The National Emblem of India is an adapted version of the Lion Capital of Ashoka at Sarnath. The Government of India adopted the Emblem on January 26, 1950. The original Ashoka Lion Capital comprises four lions, standing back to back, mounted on a cylindrical abacus. The abacus features the sculptures of an elephant, a galloping horse, a bull, and a lion, separated by 24-spoked Dharma wheels over a bell-shaped lotus.
However subtle changes have been incorporated while adopting the Lion
Capital of Ashoka as India's National Emblem. In the Emblem only three
lions are visible, the fourth one on the rear is hidden from view. The
Dharma wheel is present in the centre of the abacus with a bull on right
and a horse on left and the outlines of other wheels on extreme right
and left. The bell-shaped lotus has been done away with.
The words 'Satyameva Jayate' which literally means 'Truth Alone
Triumphs' are inscribed below the abacus in Devanagari script. The words
are quoted from Mundaka Upanishad, the concluding part of the sacred
Hindu Vedas. The national emblem is prominently featured in the official

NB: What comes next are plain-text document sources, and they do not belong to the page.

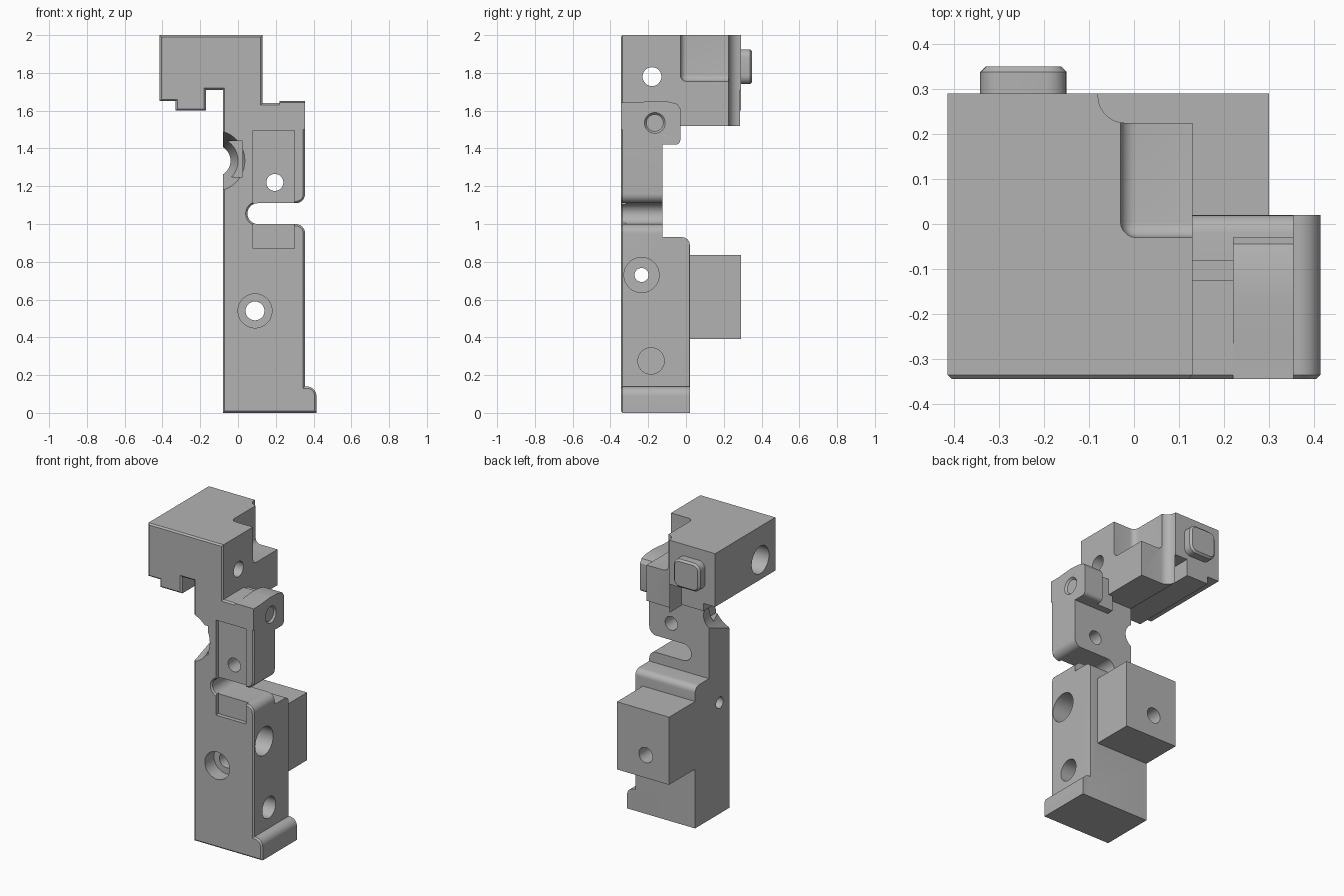
import bpy, bmesh, math
from mathutils import Matrix, Vector

cube = bpy.data.objects.get("Cube")
if cube:
    bpy.data.objects.remove(cube, do_unlink=True)

grey = bpy.data.materials.new("plain_grey")
grey.use_nodes = True
COLOUR = (0.45, 0.45, 0.45, 1)
grey.diffuse_color = COLOUR
grey.node_tree.nodes["Principled BSDF"].inputs["Base Color"].default_value = COLOUR

FRONT, MID, BACK = -0.345, -0.125, 0.29
LEFT, RIGHT = -0.08, 0.355


def arc(cx, cy, r, start, end, n=10):
    angles = [math.radians(start + (end - start) * i / n) for i in range(n + 1)]
    return [(cx + r * math.cos(a), cy + r * math.sin(a)) for a in angles]


def finish(name, bm):
    bmesh.ops.recalc_face_normals(bm, faces=bm.faces)
    mesh = bpy.data.meshes.new(name)
    bm.to_mesh(mesh)
    bm.free()
    mesh.materials.append(grey)
    ob = bpy.data.objects.new(name, mesh)
    bpy.context.collection.objects.link(ob)
    return ob


def bevel(bm, rule, size, segments):
    edges = [e for e in bm.edges if rule(e.verts[0].co, e.verts[1].co)]
    bmesh.ops.bevel(bm, geom=edges, offset=size, segments=segments,
                    profile=0.5, affect='EDGES', clamp_overlap=True)


def prism(name, outline, axis, start, end, rule=None, size=0.01, segments=1):
    """Extrude an outline along x (outline in y, z) or y (outline in x, z)."""
    bm = bmesh.new()
    place = (lambda u, v: (start, u, v)) if axis == 'x' else (lambda u, v: (u, start, v))
    face = bm.faces.new([bm.verts.new(place(u, v)) for u, v in outline])
    out = bmesh.ops.extrude_face_region(bm, geom=[face])
    move = Vector((end - start, 0, 0)) if axis == 'x' else Vector((0, end - start, 0))
    bmesh.ops.translate(bm, vec=move, verts=[g for g in out["geom"] if isinstance(g, bmesh.types.BMVert)])
    if rule:
        bevel(bm, rule, size, segments)
    return finish(name, bm)


def box(name, x, y, z, rule=None, size=0.01, segments=1):
    outline = [(x[0], z[0]), (x[1], z[0]), (x[1], z[1]), (x[0], z[1])]
    return prism(name, outline, 'y', y[0], y[1], rule, size, segments)


def rod(name, axis, u, z, start, end, r1, r2=None):
    """Round cutter along x (u is y) or along y (u is x)."""
    bm = bmesh.new()
    bmesh.ops.create_cone(bm, cap_ends=True, segments=40, radius1=r1,
                          radius2=r1 if r2 is None else r2, depth=end - start)
    mid = (start + end) / 2
    if axis == 'x':
        turn, centre = Matrix.Rotation(math.pi / 2, 4, 'Y'), (mid, u, z)
    else:
        turn, centre = Matrix.Rotation(-math.pi / 2, 4, 'X'), (u, mid, z)
    bmesh.ops.transform(bm, matrix=Matrix.Translation(centre) @ turn, verts=bm.verts)
    return finish(name, bm)


def combine(target, other, operation):
    mod = target.modifiers.new("combine", 'BOOLEAN')
    mod.operation, mod.solver, mod.object = operation, 'EXACT', other
    bpy.context.view_layer.objects.active = target
    bpy.ops.object.modifier_apply(modifier=mod.name)
    bpy.data.objects.remove(other, do_unlink=True)


def on_front(a, b):
    return max(a.y, b.y) < FRONT + 0.001


# Front slab: toe, slotted column and overhanging head in one outline
underside = [(-0.415, 1.65), (-0.33, 1.65), (-0.33, 1.6), (-0.17, 1.6), (-0.17, 1.71), (LEFT, 1.71)]
toe = arc(0.365, 0.09, 0.05, 0, 90)
outline = ([(LEFT, 0), (0.415, 0)] + toe + [(RIGHT, 0.14)]
           + arc(0.305, 0.95, 0.05, 0, 90) + arc(0.105, 1.055, 0.055, 270, 90, 20)
           + arc(0.305, 1.16, 0.05, 270, 360)
           + [(RIGHT, 1.64), (0.13, 1.64), (0.13, 2), (-0.415, 2)] + underside)
frame = prism("frame", outline, 'y', FRONT, MID, on_front)

# Rear of the head with its notch
head = prism("head", [(LEFT, 1.52), (0.13, 1.52), (0.13, 2), (-0.415, 2)] + underside, 'y', MID, BACK)
notch = box("notch", (-0.03, 0.6), (-0.03, 0.6), (1.755, 2.4),
            lambda a, b: (a.x < 0 and b.x < 0 and a.y < 0 and b.y < 0)
            or (a.z < 1.8 and b.z < 1.8 and ((a.x < 0 and b.x < 0) or (a.y < 0 and b.y < 0))),
            0.035, 5)
combine(head, notch, 'DIFFERENCE')
side_cut = box("side_cut", (LEFT, 0.6), (0.225, 0.6), (1.3, 2.4),
               lambda a, b: max(a.x, b.x) < 0 and max(a.y, b.y) < 0.3, 0.06, 8)
combine(head, side_cut, 'DIFFERENCE')

# Lower body, thicker than the slab, with a rounded rear corner
lower = prism("lower_body", [(MID, 0), (0.02, 0)] + arc(-0.02, 0.89, 0.04, 0, 90, 6) + [(MID, 0.93)],
              'x', LEFT, RIGHT,
              lambda a, b: min(a.x, b.x) > 0.3 and min(a.y, b.y) > 0 and abs(a.z - b.z) > 0.5, 0.045, 6)
toe_rear = prism("toe_rear", [(0.2, 0), (0.415, 0)] + toe + [(0.2, 0.14)], 'y', MID, 0.02)
rear_block = box("rear_block", (LEFT, 0.30), (-0.05, BACK), (0.39, 0.835))

# Side lug with a crowned top
lug = prism("lug", [(FRONT, 1.5), (-0.2, 1.5), (-0.2, 1.42), (-0.055, 1.42)]
            + arc(-0.055, 1.445, 0.025, -90, 0, 5)
            + [(-0.03, 1.61), (-0.045, 1.635), (-0.09, 1.647), (-0.17, 1.652), (-0.28, 1.642), (FRONT, 1.642)],
            'x', 0.22, RIGHT)
web = box("web", (0.1, 0.24), (-0.2, -0.08), (1.42, 1.625))

for part in (head, lower, toe_rear, rear_block, lug, web):
    combine(frame, part, 'UNION')

# Recess, scoop and drilled holes
cutters = [
    box("front_recess", (0.08, 0.30), (-0.5, -0.318), (0.87, 1.495)),
    rod("scoop", 'y', -0.125, 1.335, FRONT - 0.001, MID + 0.001, 0.162, 0.085),
    box("scoop_pocket", (-0.06, 0.025), (-0.5, -0.24), (1.25, 1.44)),
    rod("recess_hole", 'y', 0.195, 1.22, -0.5, 0, 0.045),
    rod("front_hole", 'y', 0.09, 0.54, -0.5, 0.5, 0.05),
    rod("front_counterbore", 'y', 0.09, 0.54, -0.5, -0.25, 0.09),
    rod("cross_hole", 'x', -0.235, 0.73, -0.5, 0.5, 0.037),
    rod("cross_counterbore", 'x', -0.235, 0.73, 0.23, 0.5, 0.093),
    rod("low_side_hole", 'x', -0.185, 0.275, 0.2, 0.6, 0.07),
    rod("head_hole", 'x', -0.18, 1.78, -0.6, 0.4, 0.05),
    rod("head_counterbore", 'x', -0.18, 1.78, -0.6, -0.25, 0.09),
    rod("lug_hole", 'x', -0.165, 1.535, 0.25, 0.5, 0.045),
    rod("lug_countersink", 'x', -0.165, 1.535, RIGHT - 0.012, RIGHT + 0.001, 0.045, 0.056),
]
for cutter in cutters:
    combine(frame, cutter, 'DIFFERENCE')

# Button on the back of the head
corners = (arc(-0.195, 1.88, 0.045, 0, 90, 6) + arc(-0.297, 1.88, 0.045, 90, 180, 6)
           + arc(-0.297, 1.785, 0.045, 180, 270, 6) + arc(-0.195, 1.785, 0.045, 270, 360, 6))
button = prism("rear_button", corners, 'y', 0.27, 0.35,
               lambda a, b: min(a.y, b.y) > 0.349, 0.012, 1)

for ob in (frame, button):
    bpy.ops.object.select_all(action='DESELECT')
    ob.select_set(True)
    bpy.context.view_layer.objects.active = ob
    bpy.ops.object.shade_smooth_by_angle(angle=math.radians(25))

letterhead of the Government of India and also appears on the diplomatic
and national Passport of the Republic of India.
Read for information on the Lion Capital of Ashoka, the national emblem of India.